The report also called on the EPA to more closely examine “the culture of a state environmental agency” before granting primary supervision and enforcement responsibility for public water systems.
“Perhaps a more rigorous review of state programs is appropriate,” Jacobson writes. “Without a doubt, deficient agency cultures undermined effective implementation of the laws. For instance, the unwillingness to share bad news impeded opportunities to take more aggressive measures.”
In general, the report says public health agencies and local officials should be more involved in regulating major public water supplies. To accomplish this, the report calls on state environmental laws to require additional local health department participation in permitting processes. The authors add that local health departments would need adequate funding to perform this function.
The report singles out making new treatment determinations as an example where a local health department should be directly involved and carefully monitoring all associated health indicators, such as whether to install corrosion controls.
Separately, the report also calls on state environmental agencies to develop regulations requiring coordination with state and local health departments regarding actions to be taken and when to notify the public of an environmental disease outbreak.
Public Health Code
In the Flint crisis, the report authors say the primary problem was with implementation, rather than the structure of the state’s public health code. As such, addressing the implementation failures should be a priority for avoiding future similar crises, the authors explain.
“Public health should have a greater role in preventing exposure to environmental health threats,” Jacobson writes. “This function should not be managed solely by environmental agencies.”
On the science side, the authors say public health officials should focus lead prevention efforts “further upstream,” as opposed to waiting to respond to elevated lead levels in residents. As an example, the authors say the law should be structured so that tap-water sampling is conducted in potentially affected homes, rather than waiting for individual results to show elevated lead levels in a person’s bloodstream.

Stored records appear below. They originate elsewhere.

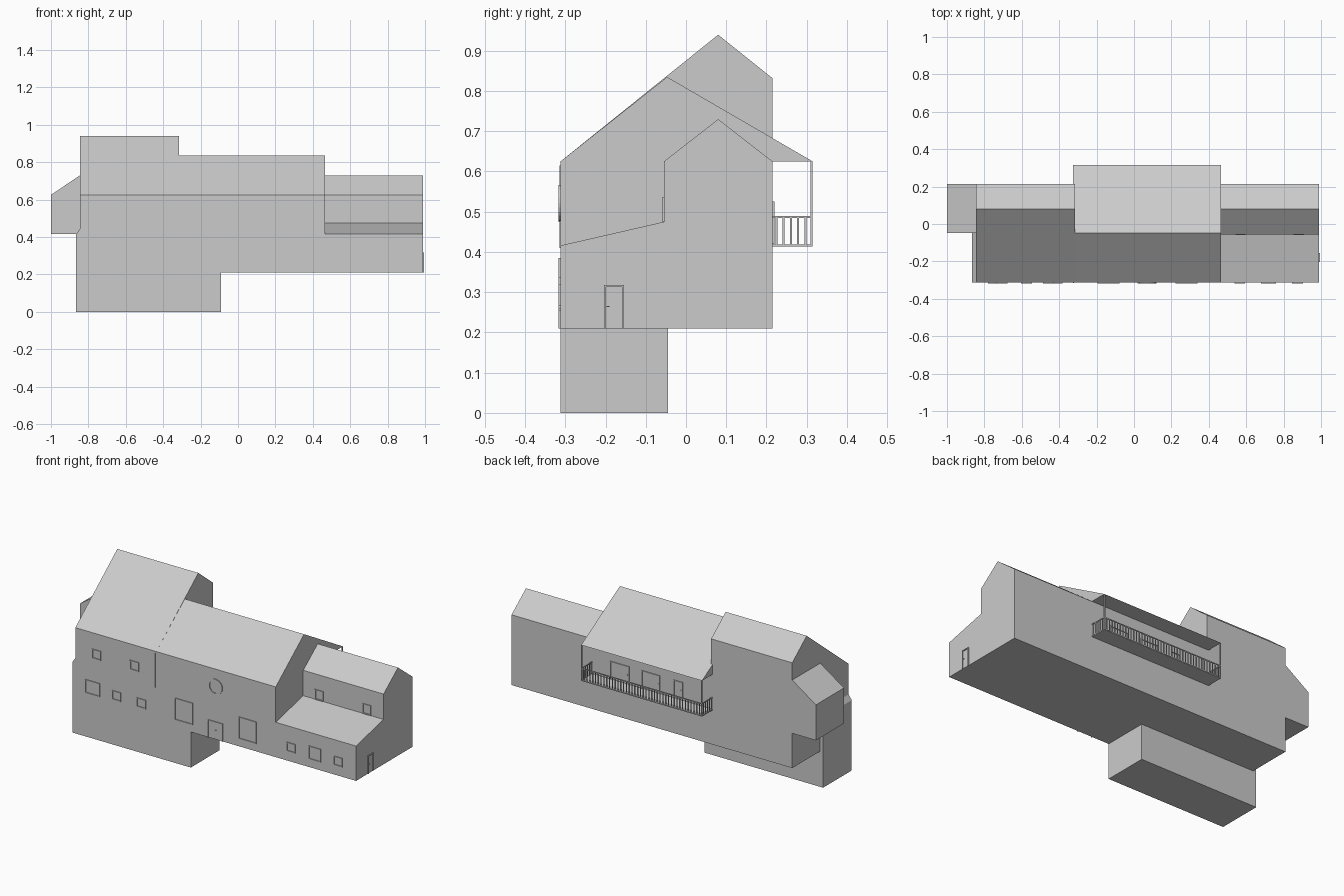
import bpy, bmesh, math
from mathutils import Vector

if "Cube" in bpy.data.objects:
    bpy.data.objects.remove(bpy.data.objects["Cube"])

grey = bpy.data.materials.new("plain_grey")
grey.diffuse_color = (0.6, 0.6, 0.6, 1)
grey.use_nodes = True
grey.node_tree.nodes["Principled BSDF"].inputs["Base Color"].default_value = grey.diffuse_color


def finish(bm, name):
    bmesh.ops.recalc_face_normals(bm, faces=bm.faces)
    me = bpy.data.meshes.new(name)
    bm.to_mesh(me)
    bm.free()
    me.materials.append(grey)
    ob = bpy.data.objects.new(name, me)
    bpy.context.collection.objects.link(ob)
    return ob


def extrude(name, profile, axis, a, b):
    """Extrude a 2D profile: axis 'x' takes (y, z) points, axis 'y' takes (x, z)."""
    bm = bmesh.new()
    place = (lambda p: (a, p[0], p[1])) if axis == "x" else (lambda p: (p[0], a, p[1]))
    face = bm.faces.new([bm.verts.new(place(p)) for p in profile])
    res = bmesh.ops.extrude_face_region(bm, geom=[face])
    step = Vector((b - a, 0, 0)) if axis == "x" else Vector((0, b - a, 0))
    bmesh.ops.translate(bm, vec=step, verts=[g for g in res["geom"] if isinstance(g, bmesh.types.BMVert)])
    return finish(bm, name)


def add_box(bm, x0, x1, y0, y1, z0, z1):
    vs = bmesh.ops.create_cube(bm, size=1)["verts"]
    for v in vs:
        v.co = ((x0 + x1) / 2 + v.co.x * (x1 - x0),
                (y0 + y1) / 2 + v.co.y * (y1 - y0),
                (z0 + z1) / 2 + v.co.z * (z1 - z0))


def frame(name, axis, wall, out, a0, a1, z0, z1, door=False, middle=False):
    """Thin raised frame on a wall; axis is the wall's horizontal direction."""
    w, d = 0.005, 0.005 * out
    bm = bmesh.new()
    bars = [(a0, a0 + w, z0, z1), (a1 - w, a1, z0, z1), (a0 + w, a1 - w, z1 - w, z1)]
    if door:
        zh = z0 + 0.053
        hx = (a0 + a1) / 2 if middle else a0 + w + 0.002
        bars.append((hx, hx + 0.007, zh, zh + 0.003))
    else:
        bars.append((a0 + w, a1 - w, z0, z0 + w))
    for p, q, r, s in bars:
        lo, hi = sorted((wall, wall + d))
        if axis == "x":
            add_box(bm, p, q, lo, hi, r, s)
        else:
            add_box(bm, lo, hi, p, q, r, s)
    return finish(bm, name)


F, B = -0.312, 0.215   # front and back wall planes

# Main volumes
extrude("tall_wing", [(F, .21), (B, .21), (B, .832), (.08, .94), (F, .625)], "x", -.845, -.315)
extrude("middle_wing", [(F, .21), (B, .21), (B, .625), (.315, .625), (-.047, .835), (F, .625)],
        "x", -.315, .465)
extrude("right_wing", [(F, .21), (B, .21), (B, .625), (.08, .73), (-.055, .625), (-.055, .475), (F, .416)],
        "x", .465, .99)
extrude("basement", [(-.865, 0), (-.09, 0), (-.09, .21), (-.845, .21), (-.845, .445), (-.865, .415)],
        "y", F, -.045)
extrude("side_bay", [(-1, .415), (-.845, .415), (-.845, .73), (-1, .625)], "y", -.047, B)
extrude("eave_end", [(B, .625), (.315, .625), (B, .683)], "x", -.325, -.315)

# Front windows
for i, (a, b, lo, hi) in enumerate([
        (-.735, -.676, .475, .53), (-.487, -.429, .475, .53),
        (-.78, -.685, .258, .338), (-.605, -.546, .267, .32), (-.442, -.383, .267, .32),
        (-.194, -.077, .255, .385), (.223, .34, .255, .385),
        (.538, .594, .267, .32), (.68, .76, .258, .336), (.845, .903, .267, .32)]):
    frame(f"front_window_{i + 1}", "x", F, -1, a, b, lo, hi)
for i, a in enumerate((.542, .853)):
    frame(f"upper_right_window_{i + 1}", "x", -.055, -1, a, a + .055, .476, .535)

# Doors
frame("front_door", "x", F, -1, .02, .12, .21, .315, door=True, middle=True)
frame("side_door", "y", .99, 1, -.204, -.154, .21, .318, door=True)
for i, (a, b) in enumerate([(.22, .345), (.02, .14), (-.13, -.07)]):
    frame(f"balcony_door_{i + 1}", "x", B, 1, a, b, .42, .525, door=True)

# Round window: thin ring
bm = bmesh.new()
n, rings = 24, []
for r, y in ((.039, F), (.039, F - .005), (.045, F - .005), (.045, F)):
    rings.append([bm.verts.new((.073 + r * math.cos(2 * math.pi * k / n), y,
                                .522 + r * math.sin(2 * math.pi * k / n))) for k in range(n)])
for j in range(4):
    p, q = rings[j], rings[(j + 1) % 4]
    for k in range(n):
        bm.faces.new((p[k], p[(k + 1) % n], q[(k + 1) % n], q[k]))
finish(bm, "round_window")

# Drainpipe at the join of the wings
bm = bmesh.new()
add_box(bm, -.326, -.322, F - .003, F, .41, .615)
finish(bm, "drainpipe")

# Balcony floor and end posts
x0, x1, y1 = -.325, .465, .315
bm = bmesh.new()
add_box(bm, x0, x1, B, y1, .413, .419)
finish(bm, "balcony_floor")
bm = bmesh.new()
for x in (x0, x1 - .006):
    add_box(bm, x, x + .006, y1 - .006, y1, .419, .625)
finish(bm, "balcony_posts")

# Balcony railing: handrails and pickets on three sides
bm = bmesh.new()
add_box(bm, x0 + .006, x1 - .006, y1 - .005, y1, .485, .49)
for x in (x0, x1 - .005):
    add_box(bm, x, x + .005, B, y1 - .006, .485, .49)
    for k in range(5):
        y = .222 + k * .018
        add_box(bm, x, x + .004, y, y + .005, .419, .485)
for k in range(1, 43):
    x = x0 + k * (x1 - x0) / 43
    add_box(bm, x - .0025, x + .0025, y1 - .005, y1 - .001, .419, .485)
finish(bm, "balcony_railing")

In addition, the report calls on public health agencies to recognize and weigh the risks of delaying action when making decisions. “For example, the [local health department] failed to declare an emergency in Flint immediately upon learning of the extent of the crisis, thus delaying availability of needed resources and response efforts,” Jacobson says.
Looking forward, the authors say they cannot suggest that adequate legal preparedness would have avoided the crisis. “But we suggest that the lack of legal preparedness compounded the other failures detailed in this and other reports,” Jacobson writes.
Source: University of Michigan School of Public Health, sph.umich.edu.
1 “Learning from the Flint Water Crisis: Protecting the Public’s Health During a Financial Emergency,” University of Michigan School of Public Health, January 2018. http://www.debeaumont.org/wordpress/wp-content/uploads/FlintReport.pdf (March 19, 2018).
2 K. Riggs Larsen, “The Science Behind It: Corrosion Caused Lead-Tainted Water in Flint, Michigan.” MP, June 7, 2016. http://www.materialsperformance.com/articles/material-selection-design/2016/06/the-science-behind-it-corrosion-caused-lead-tainted-water-in-flint-michigan (March 19, 2018).
3 B. DuBose, “U.S. House Panel Concludes State, Federal Failures behind Flint.” MP, Feb. 1, 2017. http://www.materialsperformance.com/articles/material-selection-design/2017/02/us-house-panel-concludes-state-federal-failures-behind-flint (March 19, 2018).